# MATERIAL FOR THE TASK

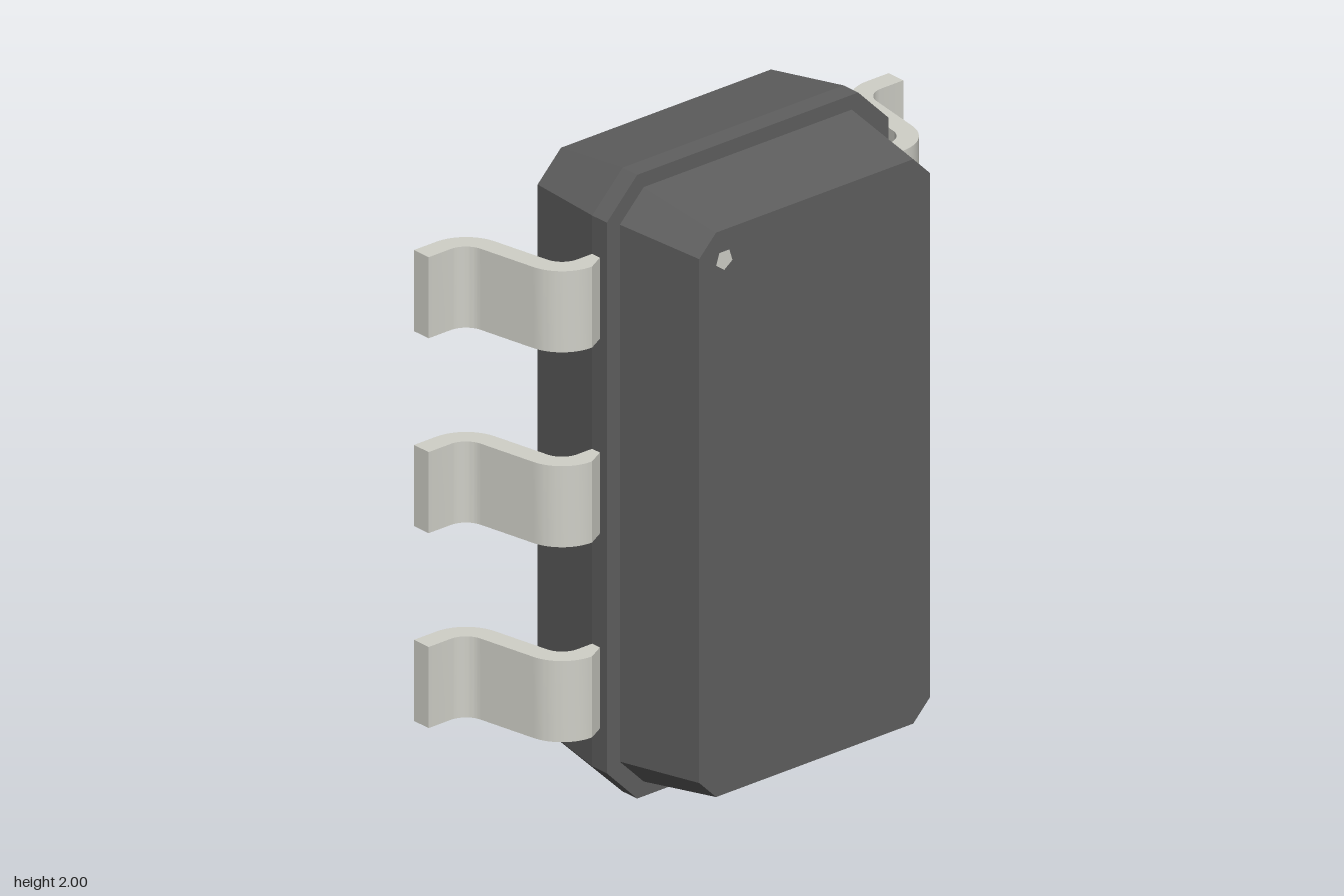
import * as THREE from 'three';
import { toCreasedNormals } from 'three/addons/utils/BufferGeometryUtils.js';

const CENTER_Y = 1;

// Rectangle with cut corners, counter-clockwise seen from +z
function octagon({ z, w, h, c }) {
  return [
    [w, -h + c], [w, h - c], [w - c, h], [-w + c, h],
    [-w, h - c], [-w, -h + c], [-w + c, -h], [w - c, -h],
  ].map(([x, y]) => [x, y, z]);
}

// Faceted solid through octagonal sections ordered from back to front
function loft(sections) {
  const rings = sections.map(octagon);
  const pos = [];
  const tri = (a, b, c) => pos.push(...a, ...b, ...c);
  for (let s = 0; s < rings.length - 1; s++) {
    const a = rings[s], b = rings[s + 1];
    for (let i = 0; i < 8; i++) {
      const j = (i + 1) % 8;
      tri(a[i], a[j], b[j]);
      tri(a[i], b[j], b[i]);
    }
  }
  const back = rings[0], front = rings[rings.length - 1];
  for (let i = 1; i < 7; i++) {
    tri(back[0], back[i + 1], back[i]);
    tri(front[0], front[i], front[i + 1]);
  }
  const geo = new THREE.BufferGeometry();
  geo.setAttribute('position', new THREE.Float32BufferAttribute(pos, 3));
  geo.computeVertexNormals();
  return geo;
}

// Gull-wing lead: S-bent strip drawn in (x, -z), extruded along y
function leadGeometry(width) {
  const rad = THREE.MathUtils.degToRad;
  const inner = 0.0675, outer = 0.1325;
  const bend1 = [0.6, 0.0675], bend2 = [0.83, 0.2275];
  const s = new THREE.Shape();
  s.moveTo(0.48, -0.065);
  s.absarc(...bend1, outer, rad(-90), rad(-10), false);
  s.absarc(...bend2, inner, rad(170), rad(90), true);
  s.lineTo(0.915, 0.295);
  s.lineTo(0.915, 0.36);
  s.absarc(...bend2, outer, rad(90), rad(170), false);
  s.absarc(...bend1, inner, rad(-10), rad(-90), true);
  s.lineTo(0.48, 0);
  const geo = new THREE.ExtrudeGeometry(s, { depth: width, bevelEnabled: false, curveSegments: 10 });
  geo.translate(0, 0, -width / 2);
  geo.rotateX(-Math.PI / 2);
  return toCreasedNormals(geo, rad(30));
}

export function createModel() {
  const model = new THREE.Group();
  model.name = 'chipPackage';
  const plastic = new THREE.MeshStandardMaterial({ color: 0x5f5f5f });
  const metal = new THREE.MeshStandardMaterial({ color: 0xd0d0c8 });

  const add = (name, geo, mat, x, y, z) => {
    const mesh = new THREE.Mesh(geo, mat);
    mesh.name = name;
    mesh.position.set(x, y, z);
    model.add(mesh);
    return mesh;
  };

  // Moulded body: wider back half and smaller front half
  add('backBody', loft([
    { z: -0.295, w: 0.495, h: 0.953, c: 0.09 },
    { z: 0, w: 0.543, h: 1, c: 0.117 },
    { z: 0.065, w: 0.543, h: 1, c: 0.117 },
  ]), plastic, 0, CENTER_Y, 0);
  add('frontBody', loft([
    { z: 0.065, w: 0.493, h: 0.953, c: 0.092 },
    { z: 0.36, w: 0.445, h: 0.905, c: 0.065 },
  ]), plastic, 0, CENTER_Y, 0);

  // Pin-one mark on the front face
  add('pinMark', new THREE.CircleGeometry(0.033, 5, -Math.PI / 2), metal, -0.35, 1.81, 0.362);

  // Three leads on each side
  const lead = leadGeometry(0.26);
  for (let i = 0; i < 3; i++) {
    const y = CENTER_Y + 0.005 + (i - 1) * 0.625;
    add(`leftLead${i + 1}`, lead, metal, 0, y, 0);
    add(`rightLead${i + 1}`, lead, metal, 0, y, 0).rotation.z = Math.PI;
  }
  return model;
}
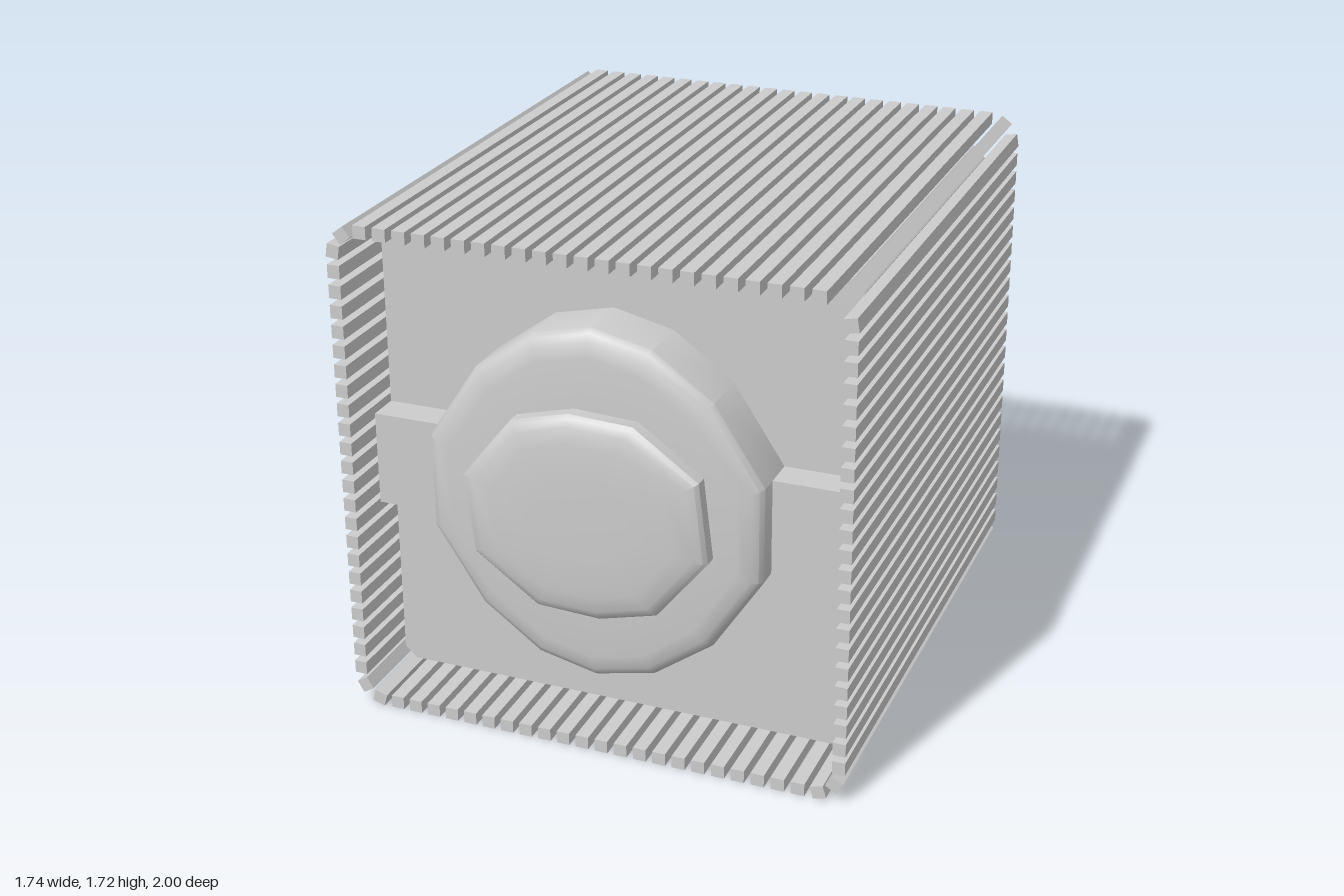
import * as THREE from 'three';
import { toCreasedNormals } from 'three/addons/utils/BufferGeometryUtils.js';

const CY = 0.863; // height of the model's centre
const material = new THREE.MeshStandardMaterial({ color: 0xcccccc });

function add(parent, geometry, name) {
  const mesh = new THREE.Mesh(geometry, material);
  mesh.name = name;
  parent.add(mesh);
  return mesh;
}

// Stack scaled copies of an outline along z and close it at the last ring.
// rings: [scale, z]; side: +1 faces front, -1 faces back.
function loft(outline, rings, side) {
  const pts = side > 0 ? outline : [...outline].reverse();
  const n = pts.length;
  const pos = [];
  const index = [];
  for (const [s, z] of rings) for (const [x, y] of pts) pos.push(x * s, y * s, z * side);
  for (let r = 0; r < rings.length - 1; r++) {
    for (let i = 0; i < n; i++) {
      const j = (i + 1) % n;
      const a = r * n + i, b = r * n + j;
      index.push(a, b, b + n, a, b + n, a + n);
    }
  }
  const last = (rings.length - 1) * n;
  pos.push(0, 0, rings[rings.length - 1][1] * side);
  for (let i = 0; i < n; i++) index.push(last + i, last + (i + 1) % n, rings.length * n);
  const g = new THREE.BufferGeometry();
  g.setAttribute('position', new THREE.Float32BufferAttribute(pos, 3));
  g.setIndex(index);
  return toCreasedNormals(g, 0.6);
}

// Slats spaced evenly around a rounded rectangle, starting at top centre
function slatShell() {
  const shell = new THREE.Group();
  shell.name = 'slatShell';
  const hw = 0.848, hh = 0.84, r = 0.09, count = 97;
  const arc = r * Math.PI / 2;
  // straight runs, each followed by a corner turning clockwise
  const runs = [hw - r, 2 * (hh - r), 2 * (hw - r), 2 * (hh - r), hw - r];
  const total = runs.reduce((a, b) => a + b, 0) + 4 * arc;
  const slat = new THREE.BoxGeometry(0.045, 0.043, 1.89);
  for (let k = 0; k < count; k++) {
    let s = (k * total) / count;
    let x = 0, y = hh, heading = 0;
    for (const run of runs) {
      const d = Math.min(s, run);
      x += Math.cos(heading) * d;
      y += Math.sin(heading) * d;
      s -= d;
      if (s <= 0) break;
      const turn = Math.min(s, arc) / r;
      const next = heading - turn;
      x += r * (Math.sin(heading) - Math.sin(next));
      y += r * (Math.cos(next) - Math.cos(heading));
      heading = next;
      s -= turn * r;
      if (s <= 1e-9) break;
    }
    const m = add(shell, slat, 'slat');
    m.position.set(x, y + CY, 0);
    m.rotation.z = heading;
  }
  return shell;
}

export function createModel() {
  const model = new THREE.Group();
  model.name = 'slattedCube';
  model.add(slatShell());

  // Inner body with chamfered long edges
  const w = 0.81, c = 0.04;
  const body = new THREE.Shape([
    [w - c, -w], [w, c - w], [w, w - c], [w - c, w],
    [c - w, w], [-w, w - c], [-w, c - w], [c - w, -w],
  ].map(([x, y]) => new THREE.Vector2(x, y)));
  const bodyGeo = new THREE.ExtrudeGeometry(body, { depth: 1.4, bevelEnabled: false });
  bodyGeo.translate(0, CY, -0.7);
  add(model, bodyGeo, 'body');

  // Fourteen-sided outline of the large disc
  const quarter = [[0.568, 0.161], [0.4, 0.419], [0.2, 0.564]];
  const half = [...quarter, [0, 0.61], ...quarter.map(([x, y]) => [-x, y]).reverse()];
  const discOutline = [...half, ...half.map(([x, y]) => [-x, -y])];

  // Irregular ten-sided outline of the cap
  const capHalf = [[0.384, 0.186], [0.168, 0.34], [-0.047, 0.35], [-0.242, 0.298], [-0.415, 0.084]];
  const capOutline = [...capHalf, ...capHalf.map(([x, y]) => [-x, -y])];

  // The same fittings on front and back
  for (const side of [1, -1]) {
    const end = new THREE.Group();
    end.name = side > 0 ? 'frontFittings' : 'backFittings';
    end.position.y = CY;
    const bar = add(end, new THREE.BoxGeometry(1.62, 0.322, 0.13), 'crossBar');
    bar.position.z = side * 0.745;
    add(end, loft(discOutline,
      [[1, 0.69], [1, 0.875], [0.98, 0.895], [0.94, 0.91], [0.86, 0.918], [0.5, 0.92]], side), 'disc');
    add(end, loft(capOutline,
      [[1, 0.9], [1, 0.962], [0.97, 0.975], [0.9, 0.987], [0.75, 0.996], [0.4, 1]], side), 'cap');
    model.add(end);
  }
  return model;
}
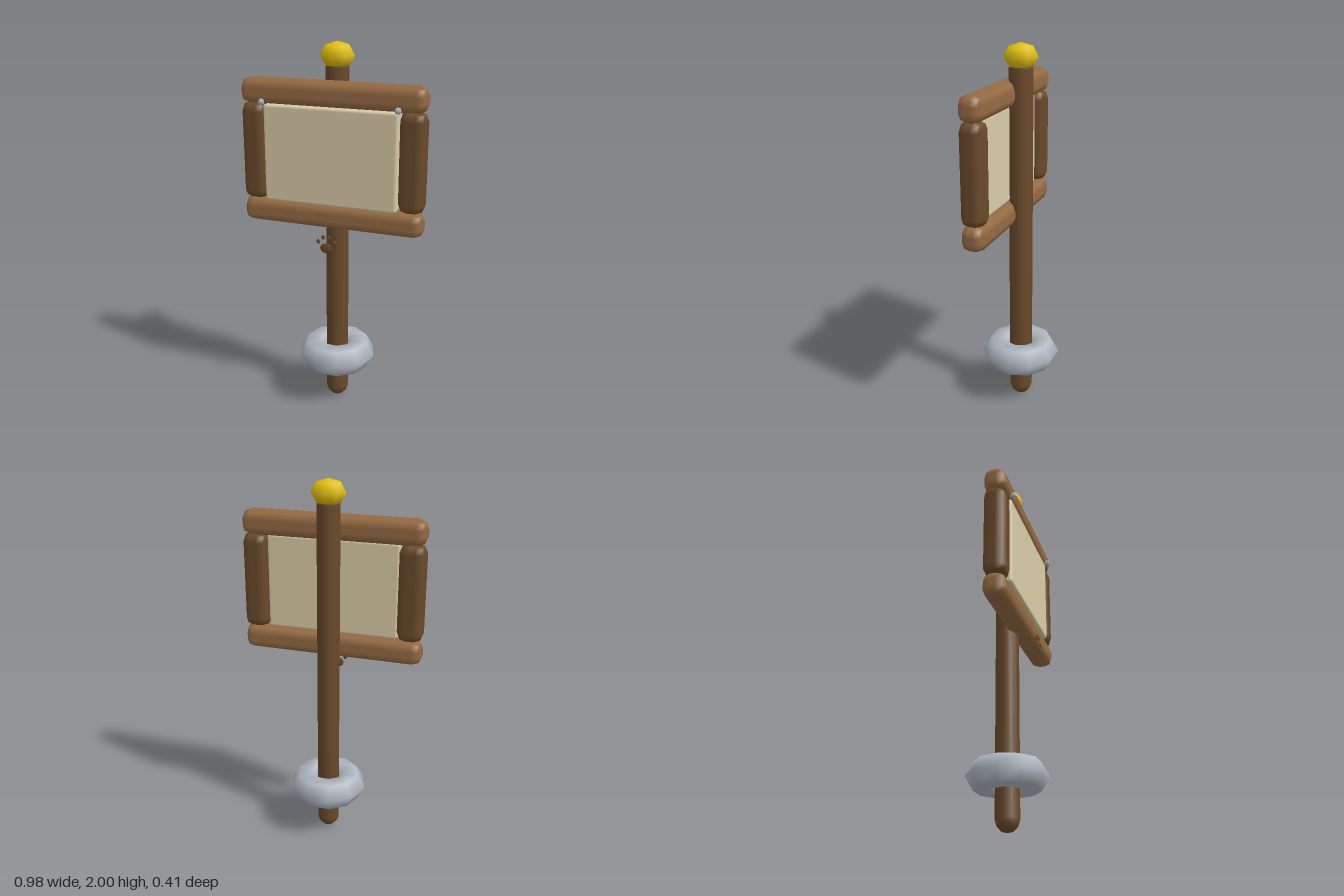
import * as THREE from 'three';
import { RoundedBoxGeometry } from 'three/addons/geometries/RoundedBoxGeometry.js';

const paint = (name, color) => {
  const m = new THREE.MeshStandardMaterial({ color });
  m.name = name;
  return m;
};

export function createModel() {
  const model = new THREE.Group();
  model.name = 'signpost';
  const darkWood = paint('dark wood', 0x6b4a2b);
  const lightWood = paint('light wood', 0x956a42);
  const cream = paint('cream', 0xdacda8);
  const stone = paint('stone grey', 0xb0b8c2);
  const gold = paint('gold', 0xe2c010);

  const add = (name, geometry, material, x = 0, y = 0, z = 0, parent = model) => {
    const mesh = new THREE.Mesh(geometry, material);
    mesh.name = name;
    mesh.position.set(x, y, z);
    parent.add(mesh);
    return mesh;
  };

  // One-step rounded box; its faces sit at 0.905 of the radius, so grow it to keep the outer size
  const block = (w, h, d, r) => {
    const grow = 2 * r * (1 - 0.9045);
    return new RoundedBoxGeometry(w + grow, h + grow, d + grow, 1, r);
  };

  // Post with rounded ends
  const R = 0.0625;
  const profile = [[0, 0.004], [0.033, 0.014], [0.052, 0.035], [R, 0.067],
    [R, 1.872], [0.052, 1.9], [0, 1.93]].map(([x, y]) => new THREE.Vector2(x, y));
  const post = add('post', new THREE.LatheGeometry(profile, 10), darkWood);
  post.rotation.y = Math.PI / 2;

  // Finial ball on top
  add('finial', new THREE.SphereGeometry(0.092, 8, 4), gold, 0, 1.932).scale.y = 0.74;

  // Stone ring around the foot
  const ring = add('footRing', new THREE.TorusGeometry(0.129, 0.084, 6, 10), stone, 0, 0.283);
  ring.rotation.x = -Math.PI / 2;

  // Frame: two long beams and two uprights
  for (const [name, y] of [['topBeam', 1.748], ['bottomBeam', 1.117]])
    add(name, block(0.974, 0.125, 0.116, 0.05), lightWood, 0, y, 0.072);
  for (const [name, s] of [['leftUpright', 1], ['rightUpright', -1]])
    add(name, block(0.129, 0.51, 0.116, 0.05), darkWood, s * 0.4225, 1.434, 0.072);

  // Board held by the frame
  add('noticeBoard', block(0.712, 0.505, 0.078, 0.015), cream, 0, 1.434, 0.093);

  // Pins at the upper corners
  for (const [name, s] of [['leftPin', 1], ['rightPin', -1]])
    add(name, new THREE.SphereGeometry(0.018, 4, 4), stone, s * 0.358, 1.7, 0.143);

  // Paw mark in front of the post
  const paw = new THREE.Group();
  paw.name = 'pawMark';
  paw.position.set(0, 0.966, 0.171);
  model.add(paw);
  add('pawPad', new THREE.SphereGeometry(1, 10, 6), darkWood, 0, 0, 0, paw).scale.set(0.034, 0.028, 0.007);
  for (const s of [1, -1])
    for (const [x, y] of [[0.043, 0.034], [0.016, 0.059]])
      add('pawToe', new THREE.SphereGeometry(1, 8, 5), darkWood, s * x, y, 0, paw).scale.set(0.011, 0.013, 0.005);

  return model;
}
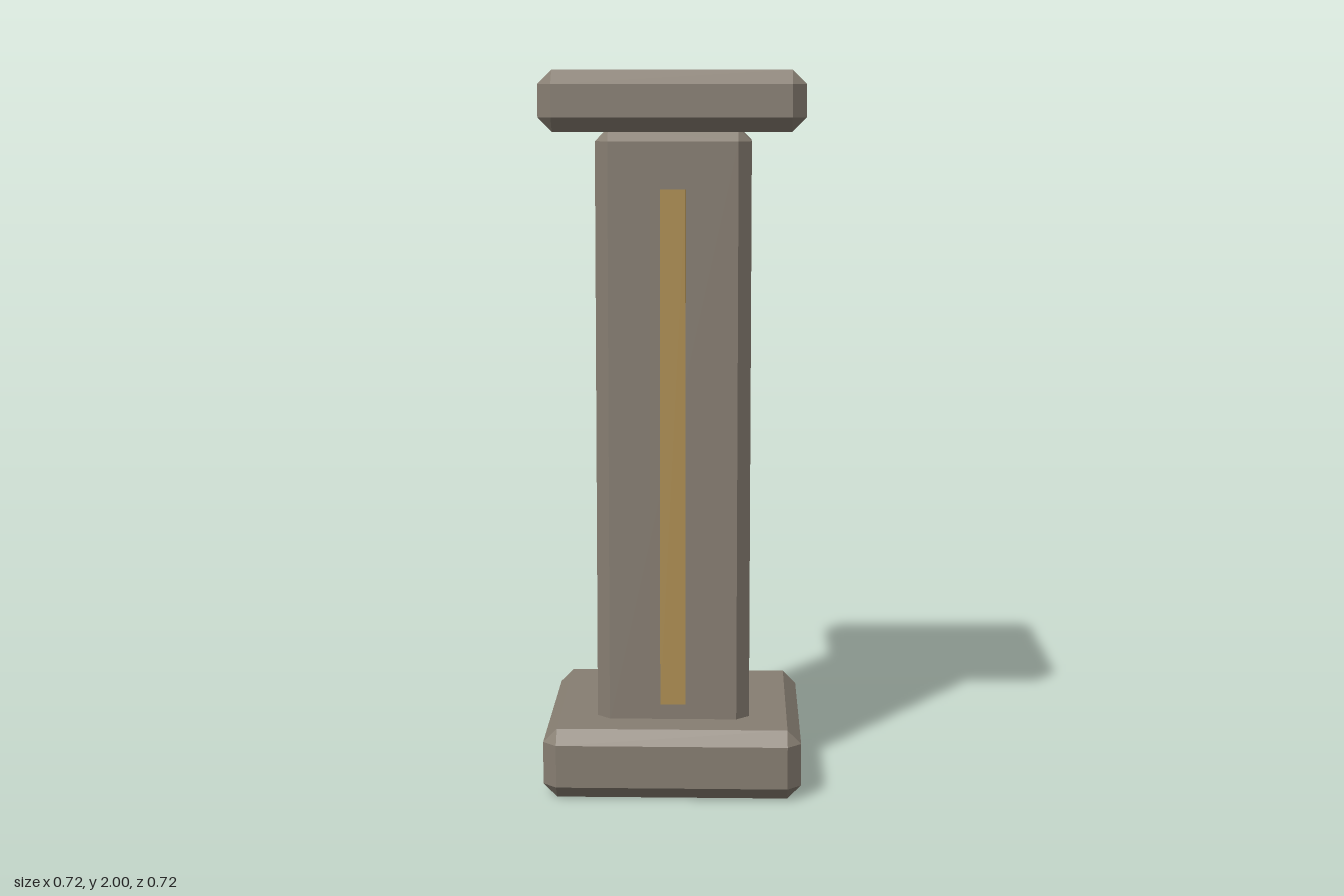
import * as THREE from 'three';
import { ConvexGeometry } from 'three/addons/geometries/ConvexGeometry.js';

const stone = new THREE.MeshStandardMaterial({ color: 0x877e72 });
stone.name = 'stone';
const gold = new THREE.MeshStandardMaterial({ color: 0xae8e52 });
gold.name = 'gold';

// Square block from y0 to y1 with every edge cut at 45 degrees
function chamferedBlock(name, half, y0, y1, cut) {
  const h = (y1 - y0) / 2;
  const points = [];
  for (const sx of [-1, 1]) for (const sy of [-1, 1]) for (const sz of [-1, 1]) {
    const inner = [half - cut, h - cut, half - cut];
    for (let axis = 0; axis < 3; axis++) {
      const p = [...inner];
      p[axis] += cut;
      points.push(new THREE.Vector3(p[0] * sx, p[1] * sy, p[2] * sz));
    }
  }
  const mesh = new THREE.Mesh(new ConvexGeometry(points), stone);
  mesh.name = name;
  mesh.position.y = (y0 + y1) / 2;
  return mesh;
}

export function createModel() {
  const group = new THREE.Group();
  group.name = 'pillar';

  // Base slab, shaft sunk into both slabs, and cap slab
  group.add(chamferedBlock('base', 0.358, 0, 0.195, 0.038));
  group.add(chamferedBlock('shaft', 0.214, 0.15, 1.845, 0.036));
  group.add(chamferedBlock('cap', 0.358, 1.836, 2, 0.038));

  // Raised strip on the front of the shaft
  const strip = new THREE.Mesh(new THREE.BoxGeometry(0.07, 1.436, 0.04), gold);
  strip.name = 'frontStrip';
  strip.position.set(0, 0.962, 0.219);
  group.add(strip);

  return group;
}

# THE PROBLEM
Going down the listing above, begin printing at the line with "model.add(slatShell());" and finish with the line with "new THREE.Vector2(x, y)));", exactly as they appear.

# EXERCISE OUTPUT
  model.add(slatShell());

  // Inner body with chamfered long edges
  const w = 0.81, c = 0.04;
  const body = new THREE.Shape([
    [w - c, -w], [w, c - w], [w, w - c], [w - c, w],
    [c - w, w], [-w, w - c], [-w, c - w], [c - w, -w],
  ].map(([x, y]) => new THREE.Vector2(x, y)));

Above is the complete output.